Because amatriciana is a classic dish it has a long history and because it is Italian, this history is controversial and hotly disputed. Most but not all agree that “amatriciana” comes from Amatrice, a tiny town in the mountains bordering Abruzzo about 100 miles from Rome. (Some Romans claim that the dish is truly alla matriciana, developed by Romans and that Amatrice has nothing to do with such culinary bliss). Most agree that the dish descends from gricia, a pasta dish made with pepper, cheese, and smoked pork jowl, also known as guanciale.
The first written record of this dish is from chef Francesco Leonardi who served Amatriciana at a banquet at the Quirinal Palace (Quirinal Palace is the official residence of the President of the Italian Republic) in honor of Emperor Francis I of Austria, organized by Pope Pius VII in 1816. Leonardi was the author of a cooking encyclopedia in seven volumes, ‘The Modern Apicius’ or the art of preparing every kind of food. It is a list of 3000 recipes with stories and tips. He was the first chef to frequently use the tomatoes and to transform ‘Gricia pasta’ in the most famous ‘Amatrice’. His version includes macaroni, Amatrice guanciale, tomatoes, onion and pecorino. Since then and until the beginning of ‘900, the popularity of this dish became undisputed in Rome, and many hosts took the nickname Matriciani to indicate the profession. True amatriciana has neither onion, or garlic.
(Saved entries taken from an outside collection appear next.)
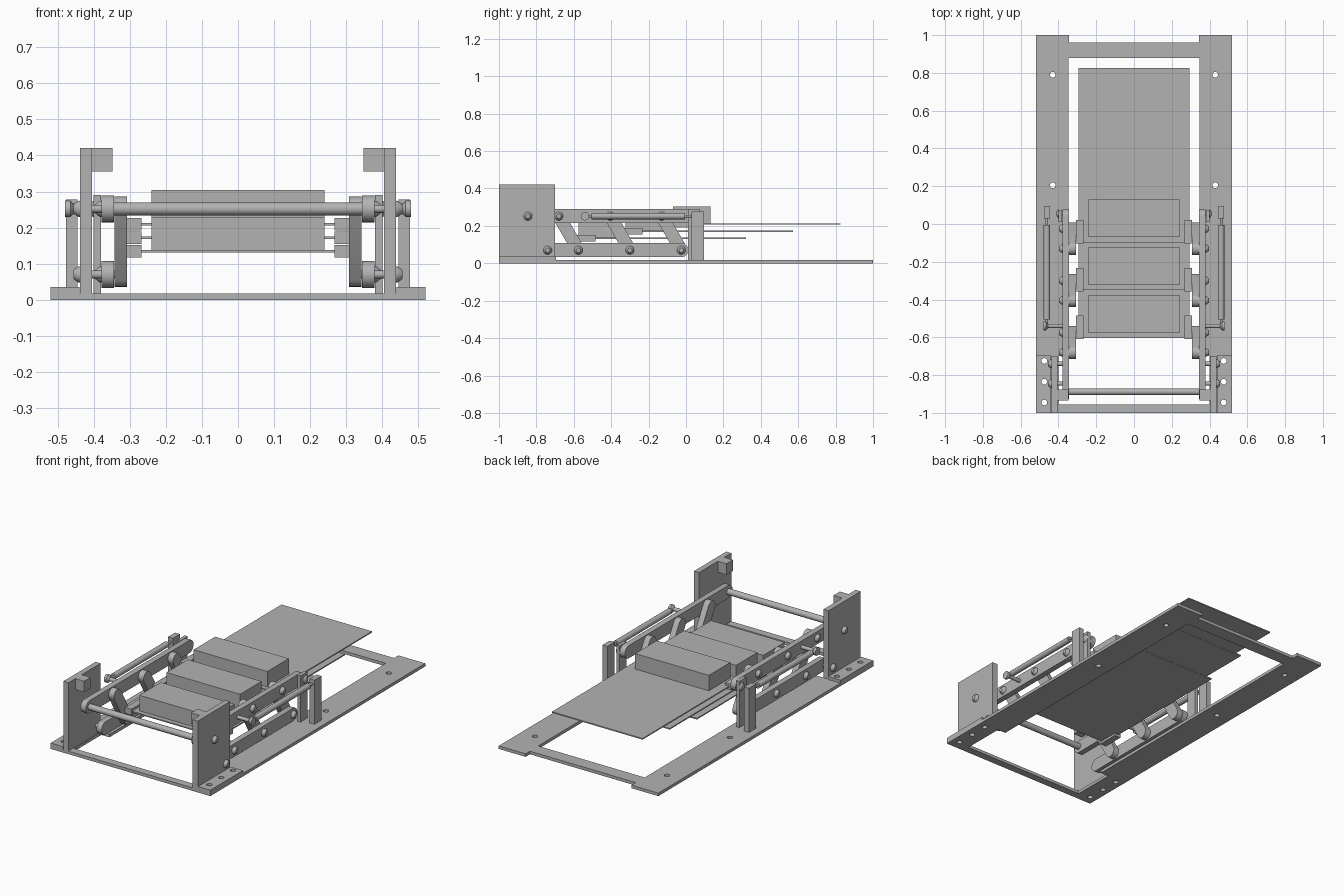
import bpy, bmesh, math
from mathutils import Vector

if "Cube" in bpy.data.objects:
    bpy.data.objects.remove(bpy.data.objects["Cube"])

grey = bpy.data.materials.new("plain_grey")
grey.use_nodes = True
grey.diffuse_color = (0.45, 0.45, 0.45, 1)
grey.node_tree.nodes["Principled BSDF"].inputs["Base Color"].default_value = (0.45, 0.45, 0.45, 1)


def finish(name, bm, pair=False, smooth=False):
    bmesh.ops.recalc_face_normals(bm, faces=bm.faces)
    mesh = bpy.data.meshes.new(name)
    bm.to_mesh(mesh)
    bm.free()
    mesh.materials.append(grey)
    ob = bpy.data.objects.new(name, mesh)
    bpy.context.collection.objects.link(ob)
    if smooth:
        bpy.ops.object.select_all(action='DESELECT')
        ob.select_set(True)
        bpy.context.view_layer.objects.active = ob
        bpy.ops.object.shade_smooth_by_angle(angle=math.radians(35))
    if pair:
        ob.modifiers.new("mirror_sides", 'MIRROR').use_mirror_merge = False
    return ob


def prism(name, loops, lo, hi, axis='Z', pair=False, smooth=False):
    """Extrude outlines (first outer, then holes) along Z (xy points) or X (yz points)."""
    bm = bmesh.new()
    edges = []
    for loop in loops:
        vs = [bm.verts.new((a, b, lo) if axis == 'Z' else (lo, a, b)) for a, b in loop]
        edges += [bm.edges.new((vs[i - 1], vs[i])) for i in range(len(vs))]
    normal = Vector((0, 0, 1)) if axis == 'Z' else Vector((1, 0, 0))
    bmesh.ops.triangle_fill(bm, edges=edges, use_beauty=True, normal=normal)
    ext = bmesh.ops.extrude_face_region(bm, geom=bm.faces[:])
    moved = [g for g in ext["geom"] if isinstance(g, bmesh.types.BMVert)]
    bmesh.ops.translate(bm, verts=moved, vec=normal * (hi - lo))
    return finish(name, bm, pair, smooth)


def rect(a0, a1, b0, b1):
    return [(a0, b0), (a1, b0), (a1, b1), (a0, b1)]


def circle(a, b, r, n=20):
    return [(a + r * math.cos(math.tau * i / n), b + r * math.sin(math.tau * i / n)) for i in range(n)]


def box(name, x0, x1, y0, y1, z0, z1, pair=False):
    return prism(name, [rect(x0, x1, y0, y1)], z0, z1, 'Z', pair)


def capsule(name, p, q, r, x0, x1):
    """Round-ended bar between two pivots in the yz plane."""
    angle = math.atan2(q[1] - p[1], q[0] - p[0])
    pts = []
    for centre, start in ((q, -math.pi / 2), (p, math.pi / 2)):
        for i in range(13):
            t = angle + start + math.pi * i / 12
            pts.append((centre[0] + r * math.cos(t), centre[1] + r * math.sin(t)))
    return prism(name, [pts], x0, x1, 'X', True, True)


def lathe_x(name, y, z, profile, pair=True):
    """Turn (x, radius) steps around an axis parallel to x."""
    bm = bmesh.new()
    rings = [[bm.verts.new((x, a, b)) for a, b in circle(y, z, r, 24)] for x, r in profile]
    for r0, r1 in zip(rings, rings[1:]):
        for i in range(24):
            bm.faces.new((r0[i - 1], r0[i], r1[i], r1[i - 1]))
    bm.faces.new(rings[0])
    bm.faces.new(rings[-1])
    return finish(name, bm, pair, True)


def bolt(name, y, z, x0, x1, head=0.018):
    lathe_x(name, y, z, [(x0, 0.011), (x1, 0.011), (x1, 0.023),
                         (x1 + head * 0.4, 0.021), (x1 + head, 0.012)])


UP, LOW = 0.252, 0.07

# Base frame with notched back end, wide opening and screw holes
foot_ys = (-0.725, -0.835, -0.945)
frame = [(-0.52, -1), (0.52, -1), (0.52, 1), (0.345, 1), (0.345, 0.96),
         (-0.345, 0.96), (-0.345, 1), (-0.52, 1)]
opening = [(-0.4, -0.955), (0.4, -0.955), (0.4, -0.7), (0.347, -0.7), (0.347, 0.88),
           (-0.347, 0.88), (-0.347, -0.7), (-0.4, -0.7)]
holes = [circle(s * 0.43, y, 0.015) for s in (-1, 1) for y in (0.79, 0.205)]
holes += [circle(s * 0.475, y, 0.015) for s in (-1, 1) for y in foot_ys]
prism("base_frame", [frame, opening] + holes, 0, 0.018)

# Front brackets: foot, upright plate and inward stop
prism("bracket_foot", [rect(0.44, 0.52, -1, -0.695)] + [circle(0.475, y, 0.015) for y in foot_ys],
      0.018, 0.035, 'Z', True)
box("bracket_plate", 0.405, 0.438, -1, -0.7, 0.018, 0.42, True)
box("bracket_stop", 0.348, 0.405, -0.935, -0.875, 0.355, 0.42, True)
bolt("bracket_upper_bolt", -0.845, UP, 0.37, 0.438)
bolt("bracket_lower_bolt", -0.74, LOW, 0.37, 0.438)

# Parallel side bars and front cross rod
capsule("upper_bar", (-0.888, UP), (0.04, UP), 0.0375, 0.344, 0.378)
capsule("lower_bar", (-0.74, LOW), (-0.025, LOW), 0.0375, 0.344, 0.378)
lathe_x("cross_rod", -0.888, UP, [(-0.346, 0.018), (0.346, 0.018)], False)

# Back posts
box("inner_post", 0.38, 0.4, 0.01, 0.075, 0.018, 0.29, True)
box("outer_post", 0.445, 0.477, 0.03, 0.095, 0.018, 0.278, True)
bolt("post_bolt", 0.055, UP, 0.37, 0.4, 0.01)

# Outer slide rod with its anchor pin
lathe_x("anchor_pin", -0.54, UP, [(0.37, 0.011), (0.455, 0.011), (0.465, 0.023), (0.48, 0.023)])
bm = bmesh.new()
bmesh.ops.create_cone(bm, cap_ends=True, segments=24, radius1=0.017, radius2=0.017, depth=0.5)
for v in bm.verts:
    x, y, z = v.co
    v.co = (0.461 + x, z - 0.255, UP + y)
finish("slide_rod", bm, True, True)
bm = bmesh.new()
bmesh.ops.create_cone(bm, cap_ends=True, segments=16, radius1=0.007, radius2=0.007, depth=0.6)
for v in bm.verts:
    x, y, z = v.co
    v.co = (0.461 + x, z - 0.25, UP + y)
finish("slide_rod_core", bm, True, True)

# Three stages: tilted links, bolts, clips, thin tray and block
for i, stage in enumerate(("lower", "middle", "upper")):
    y = 0.275 * i
    top, bottom = (-0.68 + y, UP), (-0.575 + y, LOW)
    capsule(stage + "_link", top, bottom, 0.034, 0.308, 0.343)
    bolt(stage + "_link_top_bolt", *top, 0.34, 0.378)
    bolt(stage + "_link_bottom_bolt", *bottom, 0.34, 0.378)
    step, rise = 0.253 * i, 0.0375 * i
    box(stage + "_clip", 0.268, 0.308, -0.61 + step, -0.485 + step, 0.117 + rise, 0.152 + rise, True)
    box(stage + "_tray", -0.295, 0.295, -0.603 + step, 0.32 + step, 0.131 + rise, 0.138 + rise)
    box(stage + "_block", -0.24, 0.24, -0.576 + step, -0.376 + step, 0.138 + rise, 0.229 + rise)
Guanciale is used and not bacon. In Amatrice, the recipe is made with maccheroni and in Rome it is made with the bucatini pasta shape.